The Gray Man, the highly anticipated Netflix original spy film, is an adaptation of Mark Greeney’s 2009 novel of the same name. Directed by Anthony and Joe Russo (Captain America), The Gray Man is Netflix’s most expensive original movie to date. With these esteemed filmmakers who have helmed a number of superhero films in the MCU in charge, viewers would undoubtedly dive into The Gray Man gleefully. The movie does deliver to some extent in a thrilling ride with few action set pieces, but if you go in with the expectation of seeing an upgrade of a spy movie like Bourne or the British spy 007, then you are in for a big disappointment.

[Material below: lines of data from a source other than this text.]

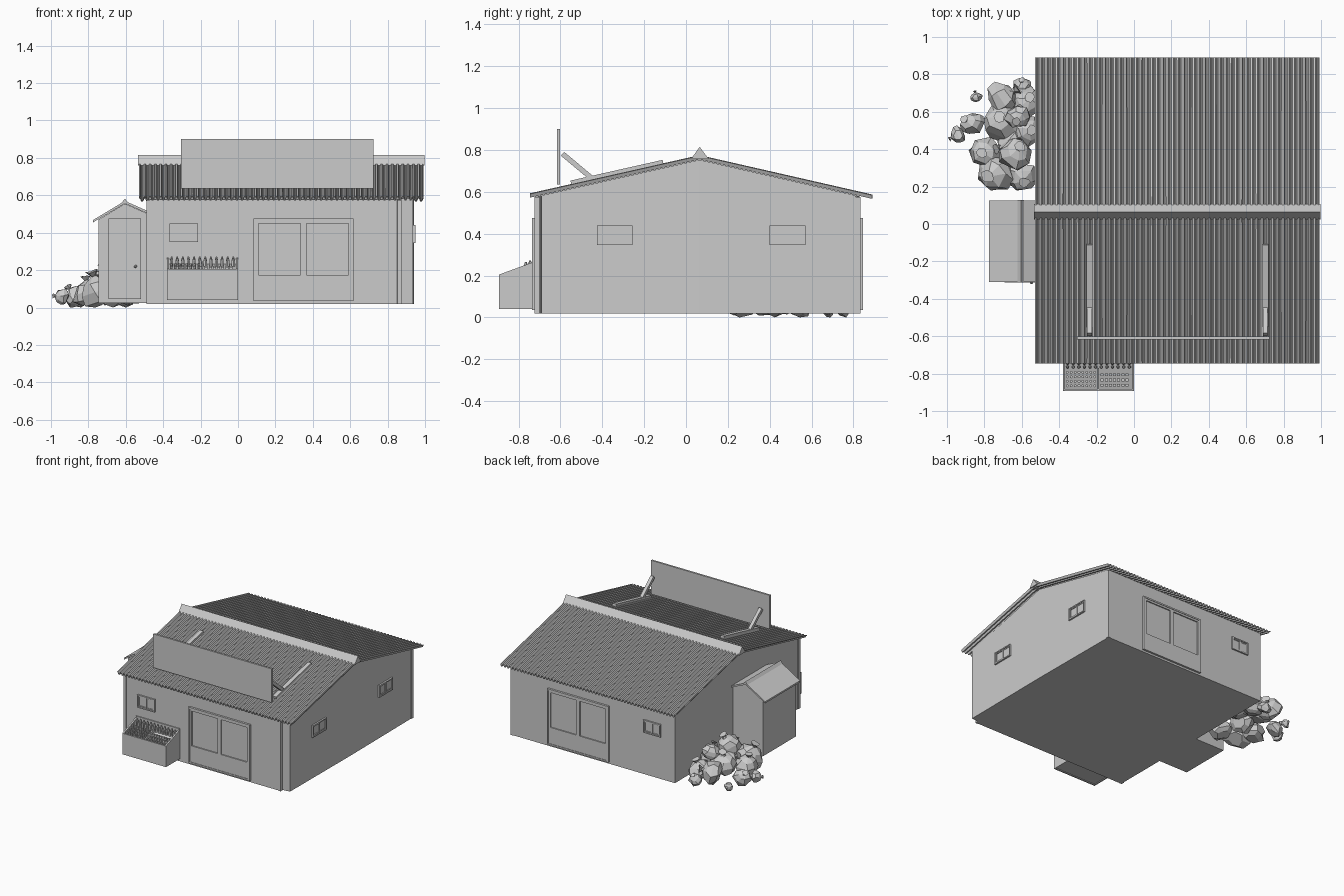
import bpy, bmesh, math, random
from mathutils import Matrix, Vector

if "Cube" in bpy.data.objects:
    bpy.data.objects.remove(bpy.data.objects["Cube"])

random.seed(4)
RIDGE_Y, RIDGE_Z = 0.065, 0.765


def finish(name, bm):
    bmesh.ops.recalc_face_normals(bm, faces=bm.faces)
    me = bpy.data.meshes.new(name)
    bm.to_mesh(me)
    bm.free()
    ob = bpy.data.objects.new(name, me)
    bpy.context.collection.objects.link(ob)
    return ob


def boxes(name, items, M=Matrix()):
    """One object from (x0, x1, y0, y1, z0, z1) boxes."""
    bm = bmesh.new()
    for x0, x1, y0, y1, z0, z1 in items:
        c = Vector(((x0 + x1) / 2, (y0 + y1) / 2, (z0 + z1) / 2))
        s = Matrix.Diagonal((abs(x1 - x0), abs(y1 - y0), abs(z1 - z0), 1))
        bmesh.ops.create_cube(bm, size=1, matrix=M @ Matrix.Translation(c) @ s)
    return finish(name, bm)


def prism(name, pts, axis, a, b):
    """Closed profile extruded along x (points are y,z) or y (points are x,z)."""
    bm = bmesh.new()
    put = (lambda p, t: (t, p[0], p[1])) if axis == 'x' else (lambda p, t: (p[0], t, p[1]))
    v0 = [bm.verts.new(put(p, a)) for p in pts]
    v1 = [bm.verts.new(put(p, b)) for p in pts]
    bm.faces.new(v0)
    bm.faces.new(v1)
    for i in range(len(pts)):
        j = (i + 1) % len(pts)
        bm.faces.new((v0[i], v0[j], v1[j], v1[i]))
    return finish(name, bm)


def beam(name, x, p, q, w, t):
    """Square timber between two (y, z) points."""
    d = (Vector(q) - Vector(p)).normalized()
    n = Vector((-d.y, d.x)) * t / 2
    p, q = Vector(p), Vector(q)
    return prism(name, [p - n, q - n, q + n, p + n], 'x', x - w / 2, x + w / 2)


def roof_z(y):
    if y < RIDGE_Y:
        return RIDGE_Z - (RIDGE_Y - y) * 0.225
    return RIDGE_Z - (y - RIDGE_Y) * 0.228


# main walls, with the stepped front right corner
bm = bmesh.new()
foot = [(-0.485, RIDGE_Y), (-0.485, -0.69), (-0.47, -0.72), (0.85, -0.72), (0.875, -0.695),
        (0.935, -0.69), (0.94, RIDGE_Y), (0.935, 0.81), (0.92, 0.83), (-0.485, 0.83)]
low = [bm.verts.new((x, y, 0.02)) for x, y in foot]
top = [bm.verts.new((x, y, roof_z(y) - 0.012)) for x, y in foot]
bm.faces.new(low)
bm.faces.new(top[:7])
bm.faces.new(top[6:] + top[:1])
for i in range(len(foot)):
    j = (i + 1) % len(foot)
    bm.faces.new((low[i], low[j], top[j], top[i]))
finish("walls", bm)

# slim weathered corner posts
for i, (x, y) in enumerate([(0.865, -0.712), (0.928, 0.822), (-0.478, -0.71)]):
    boxes(f"corner_post_{i}", [(x - 0.012, x + 0.012, y - 0.012, y + 0.012, 0.02, 0.575)])

# corrugated roof sheets
WAVES, X0, X1 = 54, -0.53, 0.99
for name, ye in (("roof_front", -0.745), ("roof_back", 0.89)):
    bm = bmesh.new()
    rows = []
    for y in (ye, RIDGE_Y):
        row = []
        for i in range(WAVES * 4 + 1):
            h = (0.008, 0.008, -0.008, -0.008)[i % 4]
            row.append(bm.verts.new((X0 + (X1 - X0) * i / (WAVES * 4), y, roof_z(y) + h)))
        rows.append(row)
    for i in range(WAVES * 4):
        bm.faces.new((rows[0][i], rows[0][i + 1], rows[1][i + 1], rows[1][i]))
    ob = finish(name, bm)
    m = ob.modifiers.new("thickness", 'SOLIDIFY')
    m.thickness, m.offset = 0.005, 0
prism("ridge_cap", [(0.025, 0.758), (0.065, 0.815), (0.108, 0.758)], 'x', -0.535, 0.997)

# blank sign board with roof battens and braces
boxes("sign_board", [(-0.305, 0.725, -0.617, -0.602, 0.635, 0.9)])
for side, x in (("left", -0.238), ("right", 0.702)):
    beam(f"sign_batten_{side}", x, (-0.55, 0.645), (-0.11, 0.744), 0.032, 0.018)
    beam(f"sign_brace_{side}", x, (-0.59, 0.782), (-0.45, 0.665), 0.026, 0.024)


def wall_matrix(x, y, angle):
    """Local frame: x along the wall, -y outward."""
    return Matrix.Translation((x, y, 0)) @ Matrix.Rotation(math.radians(angle), 4, 'Z')


def framed(x0, x1, z0, z1, b, y0, y1):
    """Four bars around an opening."""
    return [(x0, x1, y0, y1, z0, z0 + b), (x0, x1, y0, y1, z1 - b, z1),
            (x0, x0 + b, y0, y1, z0 + b, z1 - b), (x1 - b, x1, y0, y1, z0 + b, z1 - b)]


def window(name, x, y, angle, w, z0, z1):
    M, h = wall_matrix(x, y, angle), w / 2
    boxes(name + "_frame", framed(-h, h, z0, z1, 0.009, -0.012, 0.01)
          + framed(-h + 0.009, 0.006, z0 + 0.009, z1 - 0.009, 0.007, -0.008, 0.01)
          + framed(-0.006, h - 0.009, z0 + 0.009, z1 - 0.009, 0.007, -0.005, 0.01), M)
    boxes(name + "_glass", [(-h + 0.01, h - 0.01, -0.002, 0.01, z0 + 0.01, z1 - 0.01)], M)


def sliding_door(name, x, y, angle):
    M = wall_matrix(x, y, angle)
    parts = framed(-0.267, 0.267, 0.035, 0.475, 0.012, -0.016, 0.01)
    for a, b in ((-0.255, 0.0), (0.0, 0.255)):
        parts += framed(a, b, 0.16, 0.463, 0.015, -0.012, 0.01)
        parts.append((a, b, -0.012, 0.01, 0.045, 0.165))
    boxes(name + "_leaves", parts, M)
    boxes(name + "_glass", [(-0.25, 0.25, -0.003, 0.01, 0.17, 0.455)], M)


# openings, the same on front and back
for side, y, ang in (("front", -0.72, 0), ("back", 0.83, 180)):
    sliding_door(f"{side}_door", 0.35, y, ang)
    window(f"{side}_window", -0.29, y, ang, 0.15, 0.35, 0.45)
for i, y in enumerate((-0.34, 0.485)):
    window(f"side_window_{i}", 0.938, y, 90, 0.17, 0.345, 0.44)

# side shed
prism("shed_walls", [(-0.745, 0.025), (-0.48, 0.025), (-0.48, 0.50), (-0.605, 0.555),
                     (-0.745, 0.47)], 'y', -0.30, 0.11)
prism("shed_roof", [(-0.775, 0.455), (-0.605, 0.556), (-0.47, 0.497), (-0.47, 0.51),
                    (-0.605, 0.57), (-0.775, 0.468)], 'y', -0.31, 0.125)
prism("shed_ridge", [(-0.622, 0.56), (-0.605, 0.582), (-0.588, 0.562)], 'y', -0.312, 0.127)
boxes("shed_door", framed(-0.692, -0.518, 0.045, 0.475, 0.012, -0.312, -0.29)
      + framed(-0.68, -0.53, 0.24, 0.463, 0.01, -0.308, -0.29)
      + [(-0.68, -0.53, -0.308, -0.29, 0.05, 0.245)])
bm = bmesh.new()
bmesh.ops.create_icosphere(bm, subdivisions=1, radius=0.009,
                           matrix=Matrix.Translation((-0.548, -0.314, 0.22)))
finish("shed_knob", bm)

# display stall: two sloped cheeks, front, back, floor and divider
cheek = [(-0.893, 0.04), (-0.71, 0.04), (-0.71, 0.272), (-0.893, 0.205)]
for name, a in (("left", -0.38), ("right", -0.012)):
    prism(f"stall_cheek_{name}", cheek, 'x', a, a + 0.012)
boxes("stall_box", [(-0.378, -0.002, -0.893, -0.881, 0.04, 0.205),
                    (-0.378, -0.002, -0.728, -0.71, 0.04, 0.278)])
prism("stall_tray", [(-0.885, 0.045), (-0.72, 0.045), (-0.72, 0.235), (-0.885, 0.18)],
      'x', -0.37, -0.01)
prism("stall_divider", [(-0.885, 0.17), (-0.77, 0.17), (-0.77, 0.245), (-0.885, 0.203)],
      'x', -0.195, -0.187)

# goods: bottles along the back, jars on the left, small packs on the right
bm = bmesh.new()


def can(x, y, z, r, h, r2=None):
    bmesh.ops.create_cone(bm, cap_ends=True, segments=6, radius1=r, radius2=r2 or r, depth=h,
                          matrix=Matrix.Translation((x, y, z + h / 2)))


def tray_z(y):
    return 0.18 + (y + 0.885) / 3


for i in range(12):
    x = -0.355 + i * 0.03
    for y in (-0.745, -0.765):
        can(x, y, tray_z(y), 0.01, 0.03)
        can(x, y, tray_z(y) + 0.03, 0.009, 0.016, 0.004)
for j in range(4):
    y = -0.865 + j * 0.024
    for i in range(8):
        can(-0.357 + i * 0.021, y, tray_z(y), 0.008, 0.024)
finish("bottles_and_jars", bm)
boxes("small_packs", [(x - 0.008, x + 0.008, y - 0.007, y + 0.007, tray_z(y) - 0.006,
                       tray_z(y) + 0.016)
                      for y in (-0.862, -0.834, -0.805)
                      for x in [-0.17 + i * 0.022 for i in range(7)]])

# tied rubbish bags: lumpy seven-sided lathe shapes
PROFILE = [(0.55, 0), (0.95, 0.25), (1, 0.75), (0.68, 1.2), (0.2, 1.42), (0.13, 1.5), (0.34, 1.75)]


def bag(name, x, y, base, r, tilt, azim):
    bm = bmesh.new()
    rings = []
    for pr, pz in PROFILE:
        ring = []
        for i in range(7):
            a = (i + random.uniform(-0.25, 0.25)) * math.tau / 7
            k = pr * random.uniform(0.85, 1.15)
            ring.append(bm.verts.new((k * math.cos(a), k * math.sin(a),
                                      pz - 0.7 + random.uniform(-0.07, 0.07))))
        rings.append(ring)
    bm.faces.new(rings[0])
    bm.faces.new(rings[-1])
    for lo, hi in zip(rings, rings[1:]):
        for i in range(7):
            j = (i + 1) % 7
            bm.faces.new((lo[i], lo[j], hi[j], hi[i]))
    M = (Matrix.Rotation(math.radians(azim), 4, 'Z') @ Matrix.Rotation(math.radians(tilt), 4, 'Y')
         @ Matrix.Scale(r, 4))
    bm.transform(M)
    drop = base - min(v.co.z for v in bm.verts)
    bm.transform(Matrix.Translation((x, y, drop)))
    finish(name, bm)


BAGS = [(-0.70, 0.68, 0.01, 0.09, 75, 30), (-0.71, 0.55, 0.06, 0.095, 15, 120),
        (-0.87, 0.54, 0.0, 0.065, 40, 150), (-0.945, 0.475, 0.015, 0.045, 85, 205),
        (-0.845, 0.68, 0.0, 0.032, 80, 100), (-0.57, 0.65, 0.02, 0.085, 20, 70),
        (-0.74, 0.27, 0.0, 0.105, 25, 200), (-0.80, 0.38, 0.01, 0.085, 10, 170),
        (-0.63, 0.38, 0.12, 0.09, 25, 60), (-0.60, 0.25, 0.01, 0.085, 20, 300),
        (-0.57, 0.50, 0.06, 0.085, 15, 10), (-0.66, 0.43, 0.0, 0.095, 60, 200),
        (-0.60, 0.74, 0.0, 0.05, 35, 90), (-0.62, 0.57, 0.15, 0.07, 20, 250)]
for i, b in enumerate(BAGS):
    bag(f"rubbish_bag_{i}", *b)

Netflix’s big-money project, like most spy movies, has a shadowy CIA agent who carries out black ops at its core. The hardcore agent is Sierra Six (Ryan Gosling), a ferocious undercover agent that can blend anywhere and disappear like a ghost if necessary. During a mission, Sierra Six stumbles upon sensitive information that would hurt some government officials. Knowing he is a discardable entity, he goes rogue and disappears with the data. His boss, Denny Carmichael (Rene-Jean Page), wants the information at all costs and orders a sociopathic agent, Lloyd Hansen (Chris Evans), to take him out. After this set of events, all that ensues is chaos after chaos around Europe.
With Greeney’s several books serving as the source material, The Gray Man would undoubtedly give rise to a franchise. The movie moves quickly and hurls the viewer into one scene after another, barely giving them time to catch their breath. Also, some of the action scenes are thrilling until they became distorted by too much smoke and innumerable grenades, making it difficult to keep up with the action sequences. But even these set pieces prove not to be enough, as the movie suffers from a lackluster storyline. The Gray Man had some potential to be a better movie if they had been able to whip up a more immersive and cohesive plot. It just feels like a 2-hour headache of grenades and guns, all pivotal to the showdown between Lloyd and Sierra Six, the cat-and-mouse agents.
The Russo brothers (Cherry) are aware of what movie buffs enjoy—a display of endearing Hollywood faces to draw audiences. And even though their casting is effective, it isn’t enough to offer the film any inner depth to explore. The Gray Man‘s saving grace is the endearing visage of actors, Ryan Gosling, the invincible secret agent; and Chris Evans, who plays the psychopathic antagonist who only follows his rules. Most supporting players don’t contribute much to their parts, but Dhanush’s portrayal of the Indian spy, Avik San, stands out. At the end of the meandering charade, the film feels more like a downright exchange of fists and guns with a tour around Europe which waters down to nothing. Is this what it means to be Netflix’s most expensive production, and was it worthwhile? I guess not.
Share your thoughts in the comments section or on our social media accounts.
- The Prague action scenes are the most endearing watch for me in the whole movie.
- The scene after the Indian spy left with the material that was the bone of contention in the movie felt off. The comedic exchange between Six and Dani killed off the challenging moments.
- The film became bogged down in borrowing elements from the likes of spy movies like Bourne, 007, and John Wick. It appears that only a small portion of these movies have been assembled, leaving out the interesting storyline.
- The hospital fight would have been great if only it could be made as clear as day.
- I hope San features in the next installment of The Gray Man.
The Gray Man is streaming on Netflix.